- Add the chicken broth, basil, thyme, sage, rosemary, and parsley to the vegetables. Bring to a simmer.
- In a separate bowl, melt the remaining butter, then add the eggs, salt, and pepper, and beat until combined.
- Combine the dried bread cubes in a very large bowl and drizzle with the egg mixture.
- Begin to add the warm broth mixture to the dried bread, a little at a time. Toss lightly so that everything gets evenly moistened. You may not need all the broth. Stop adding liquid if the dressing starts getting mushy.
- Transfer the dressing to a large 9x13-inch baking dish, then bake uncovered for 25-30 minutes until hot all the way through and golden brown on top.
- I always use my favorite cornbread recipe. But if you have a cornbread recipe you prefer, go ahead and use that!
- If you don't have time to let the bread dry out in advance, just bake in a 250 degree F oven for 30-45 minutes until dry. Be sure to toss every 10 minutes.
- You can assemble the dressing up to 1 day in advance and keep in the fridge. You may need to increase the bake time by about 10 minutes or so, though, since the dressing will be going into the oven cold.
- The cornbread dressing can be frozen up to 3-4 weeks in advance, then thawed in the fridge overnight before baking.

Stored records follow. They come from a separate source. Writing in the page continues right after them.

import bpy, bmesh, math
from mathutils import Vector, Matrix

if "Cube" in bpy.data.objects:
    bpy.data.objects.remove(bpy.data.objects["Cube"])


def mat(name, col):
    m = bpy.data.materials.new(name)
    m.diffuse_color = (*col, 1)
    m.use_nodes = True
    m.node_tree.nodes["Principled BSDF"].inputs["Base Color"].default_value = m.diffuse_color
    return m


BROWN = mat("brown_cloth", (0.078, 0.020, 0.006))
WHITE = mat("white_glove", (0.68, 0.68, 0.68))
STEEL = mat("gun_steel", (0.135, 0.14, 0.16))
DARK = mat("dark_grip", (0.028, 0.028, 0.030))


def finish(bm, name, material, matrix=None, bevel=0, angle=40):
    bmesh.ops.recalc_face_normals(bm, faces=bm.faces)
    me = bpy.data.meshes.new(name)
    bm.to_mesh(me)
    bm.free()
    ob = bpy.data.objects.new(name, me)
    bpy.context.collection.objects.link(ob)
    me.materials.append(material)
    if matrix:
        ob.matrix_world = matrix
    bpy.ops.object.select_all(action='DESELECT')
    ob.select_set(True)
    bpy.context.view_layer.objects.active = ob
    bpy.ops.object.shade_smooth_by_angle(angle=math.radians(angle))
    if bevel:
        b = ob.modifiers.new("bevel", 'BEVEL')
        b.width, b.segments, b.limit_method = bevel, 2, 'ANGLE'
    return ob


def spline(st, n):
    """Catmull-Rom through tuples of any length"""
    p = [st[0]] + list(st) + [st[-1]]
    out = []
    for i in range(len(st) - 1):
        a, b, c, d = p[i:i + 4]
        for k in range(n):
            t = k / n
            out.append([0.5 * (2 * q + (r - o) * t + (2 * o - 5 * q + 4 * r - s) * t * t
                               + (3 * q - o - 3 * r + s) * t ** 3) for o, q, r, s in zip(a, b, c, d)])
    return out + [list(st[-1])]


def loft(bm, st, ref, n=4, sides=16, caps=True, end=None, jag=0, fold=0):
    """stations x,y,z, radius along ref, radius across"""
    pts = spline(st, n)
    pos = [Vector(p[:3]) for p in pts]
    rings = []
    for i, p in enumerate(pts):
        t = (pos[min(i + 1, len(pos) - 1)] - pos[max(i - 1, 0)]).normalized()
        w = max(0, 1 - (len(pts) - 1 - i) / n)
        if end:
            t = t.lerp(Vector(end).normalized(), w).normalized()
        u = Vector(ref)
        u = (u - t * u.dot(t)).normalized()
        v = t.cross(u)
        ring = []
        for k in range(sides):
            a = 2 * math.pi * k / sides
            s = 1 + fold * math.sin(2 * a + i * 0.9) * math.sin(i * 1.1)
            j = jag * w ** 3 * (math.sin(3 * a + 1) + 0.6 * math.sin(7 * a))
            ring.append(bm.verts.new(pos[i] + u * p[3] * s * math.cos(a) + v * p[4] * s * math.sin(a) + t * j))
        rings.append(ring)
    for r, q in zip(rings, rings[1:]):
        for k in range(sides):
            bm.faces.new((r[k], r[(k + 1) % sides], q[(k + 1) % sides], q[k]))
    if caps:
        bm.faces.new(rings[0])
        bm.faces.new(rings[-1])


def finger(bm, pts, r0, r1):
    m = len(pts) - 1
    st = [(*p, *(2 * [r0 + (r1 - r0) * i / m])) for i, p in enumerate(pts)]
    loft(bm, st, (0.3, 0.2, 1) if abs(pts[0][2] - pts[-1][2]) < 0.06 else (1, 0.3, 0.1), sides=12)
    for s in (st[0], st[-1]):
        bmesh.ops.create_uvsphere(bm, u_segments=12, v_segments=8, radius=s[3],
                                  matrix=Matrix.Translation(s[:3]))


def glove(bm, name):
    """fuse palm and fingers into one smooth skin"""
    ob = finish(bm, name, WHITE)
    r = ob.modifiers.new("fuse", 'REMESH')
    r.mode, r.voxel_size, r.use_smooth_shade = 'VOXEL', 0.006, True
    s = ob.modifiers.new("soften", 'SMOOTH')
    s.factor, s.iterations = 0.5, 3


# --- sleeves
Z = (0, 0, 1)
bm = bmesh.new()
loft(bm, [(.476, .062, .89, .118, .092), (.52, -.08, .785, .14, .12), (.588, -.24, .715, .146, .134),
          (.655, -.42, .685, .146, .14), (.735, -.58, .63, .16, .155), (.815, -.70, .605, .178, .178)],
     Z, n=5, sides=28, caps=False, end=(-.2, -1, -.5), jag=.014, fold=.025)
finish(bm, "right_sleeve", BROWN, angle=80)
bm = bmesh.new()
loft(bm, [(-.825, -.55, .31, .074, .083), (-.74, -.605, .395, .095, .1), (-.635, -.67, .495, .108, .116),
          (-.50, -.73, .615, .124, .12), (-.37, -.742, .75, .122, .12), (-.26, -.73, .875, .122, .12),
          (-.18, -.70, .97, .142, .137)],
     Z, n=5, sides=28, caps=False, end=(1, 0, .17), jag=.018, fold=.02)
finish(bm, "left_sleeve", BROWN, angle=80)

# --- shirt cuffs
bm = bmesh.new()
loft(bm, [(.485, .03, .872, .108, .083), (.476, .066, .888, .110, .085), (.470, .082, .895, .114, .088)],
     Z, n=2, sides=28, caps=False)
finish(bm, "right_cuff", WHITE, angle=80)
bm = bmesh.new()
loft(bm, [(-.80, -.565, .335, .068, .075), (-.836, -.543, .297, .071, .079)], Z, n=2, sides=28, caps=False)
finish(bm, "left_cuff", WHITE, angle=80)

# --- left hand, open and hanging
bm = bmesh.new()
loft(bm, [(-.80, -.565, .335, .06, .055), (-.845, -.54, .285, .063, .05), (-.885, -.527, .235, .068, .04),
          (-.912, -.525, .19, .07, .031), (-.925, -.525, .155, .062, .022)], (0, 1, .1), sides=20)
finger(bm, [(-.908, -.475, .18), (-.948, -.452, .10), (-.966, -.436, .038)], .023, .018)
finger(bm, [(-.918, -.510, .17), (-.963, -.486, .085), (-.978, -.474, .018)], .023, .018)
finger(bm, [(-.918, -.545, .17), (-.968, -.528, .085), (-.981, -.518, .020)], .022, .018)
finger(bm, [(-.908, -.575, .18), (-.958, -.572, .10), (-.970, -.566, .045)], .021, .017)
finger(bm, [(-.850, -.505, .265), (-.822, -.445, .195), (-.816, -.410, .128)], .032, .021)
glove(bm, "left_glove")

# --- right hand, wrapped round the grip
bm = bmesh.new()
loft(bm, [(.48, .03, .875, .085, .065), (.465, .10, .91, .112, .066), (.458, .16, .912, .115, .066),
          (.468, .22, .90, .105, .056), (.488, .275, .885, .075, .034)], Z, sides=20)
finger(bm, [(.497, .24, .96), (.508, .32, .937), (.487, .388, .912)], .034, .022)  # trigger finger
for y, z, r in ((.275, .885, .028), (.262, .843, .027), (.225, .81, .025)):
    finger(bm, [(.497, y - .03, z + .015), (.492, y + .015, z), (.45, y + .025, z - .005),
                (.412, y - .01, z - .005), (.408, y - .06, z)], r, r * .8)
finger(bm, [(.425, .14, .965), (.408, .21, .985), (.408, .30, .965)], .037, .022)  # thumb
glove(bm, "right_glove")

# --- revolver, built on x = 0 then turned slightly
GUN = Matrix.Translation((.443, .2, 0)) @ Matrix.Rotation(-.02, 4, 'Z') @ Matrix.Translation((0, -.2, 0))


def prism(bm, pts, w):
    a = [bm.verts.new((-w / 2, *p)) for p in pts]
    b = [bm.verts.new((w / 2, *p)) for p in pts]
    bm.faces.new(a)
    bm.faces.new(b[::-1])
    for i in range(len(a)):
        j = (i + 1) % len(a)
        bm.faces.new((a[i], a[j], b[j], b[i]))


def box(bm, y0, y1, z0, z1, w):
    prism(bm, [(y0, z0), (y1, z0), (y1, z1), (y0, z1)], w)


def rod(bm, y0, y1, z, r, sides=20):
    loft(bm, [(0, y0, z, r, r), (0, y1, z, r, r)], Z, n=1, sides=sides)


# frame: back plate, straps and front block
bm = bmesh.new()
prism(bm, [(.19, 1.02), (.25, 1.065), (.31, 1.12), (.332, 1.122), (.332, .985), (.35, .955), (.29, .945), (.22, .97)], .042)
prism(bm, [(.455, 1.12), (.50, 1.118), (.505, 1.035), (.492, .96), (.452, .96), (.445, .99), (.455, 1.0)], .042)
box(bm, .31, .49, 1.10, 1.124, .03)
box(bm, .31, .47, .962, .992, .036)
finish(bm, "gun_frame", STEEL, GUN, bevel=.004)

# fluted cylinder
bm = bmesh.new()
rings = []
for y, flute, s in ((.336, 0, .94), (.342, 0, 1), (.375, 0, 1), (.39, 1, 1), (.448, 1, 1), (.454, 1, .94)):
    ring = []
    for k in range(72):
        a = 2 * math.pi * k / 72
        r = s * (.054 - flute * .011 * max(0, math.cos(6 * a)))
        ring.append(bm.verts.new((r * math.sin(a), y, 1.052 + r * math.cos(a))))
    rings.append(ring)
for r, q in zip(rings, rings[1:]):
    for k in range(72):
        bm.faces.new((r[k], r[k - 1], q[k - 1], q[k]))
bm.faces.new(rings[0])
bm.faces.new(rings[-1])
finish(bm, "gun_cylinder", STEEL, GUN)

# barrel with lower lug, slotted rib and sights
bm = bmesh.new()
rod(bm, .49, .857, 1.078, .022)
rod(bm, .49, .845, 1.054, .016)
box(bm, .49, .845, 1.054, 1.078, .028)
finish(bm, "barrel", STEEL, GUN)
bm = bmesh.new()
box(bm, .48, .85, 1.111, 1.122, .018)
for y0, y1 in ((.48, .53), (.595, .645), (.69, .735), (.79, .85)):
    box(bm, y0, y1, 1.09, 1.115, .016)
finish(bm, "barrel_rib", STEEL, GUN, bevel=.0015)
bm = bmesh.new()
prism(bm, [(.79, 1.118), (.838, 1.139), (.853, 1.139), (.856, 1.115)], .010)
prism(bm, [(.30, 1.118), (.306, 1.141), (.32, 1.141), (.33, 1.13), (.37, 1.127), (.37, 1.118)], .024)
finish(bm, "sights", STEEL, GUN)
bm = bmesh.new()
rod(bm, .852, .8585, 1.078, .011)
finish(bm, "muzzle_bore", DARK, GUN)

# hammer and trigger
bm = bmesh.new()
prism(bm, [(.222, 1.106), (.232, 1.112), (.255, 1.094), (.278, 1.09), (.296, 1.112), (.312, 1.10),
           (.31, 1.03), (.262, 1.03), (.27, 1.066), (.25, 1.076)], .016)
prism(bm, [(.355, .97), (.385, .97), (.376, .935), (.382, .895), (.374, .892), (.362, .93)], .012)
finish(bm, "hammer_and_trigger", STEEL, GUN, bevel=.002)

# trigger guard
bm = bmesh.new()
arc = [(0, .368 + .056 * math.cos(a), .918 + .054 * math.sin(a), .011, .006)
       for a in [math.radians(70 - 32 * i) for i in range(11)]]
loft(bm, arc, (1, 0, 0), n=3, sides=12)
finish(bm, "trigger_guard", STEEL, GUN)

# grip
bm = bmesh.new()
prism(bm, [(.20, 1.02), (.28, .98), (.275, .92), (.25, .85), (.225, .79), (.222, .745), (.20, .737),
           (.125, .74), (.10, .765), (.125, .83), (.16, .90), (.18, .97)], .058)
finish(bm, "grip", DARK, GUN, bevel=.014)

This post was originally published in November, 2019. The photos and content were updated in October, 2022.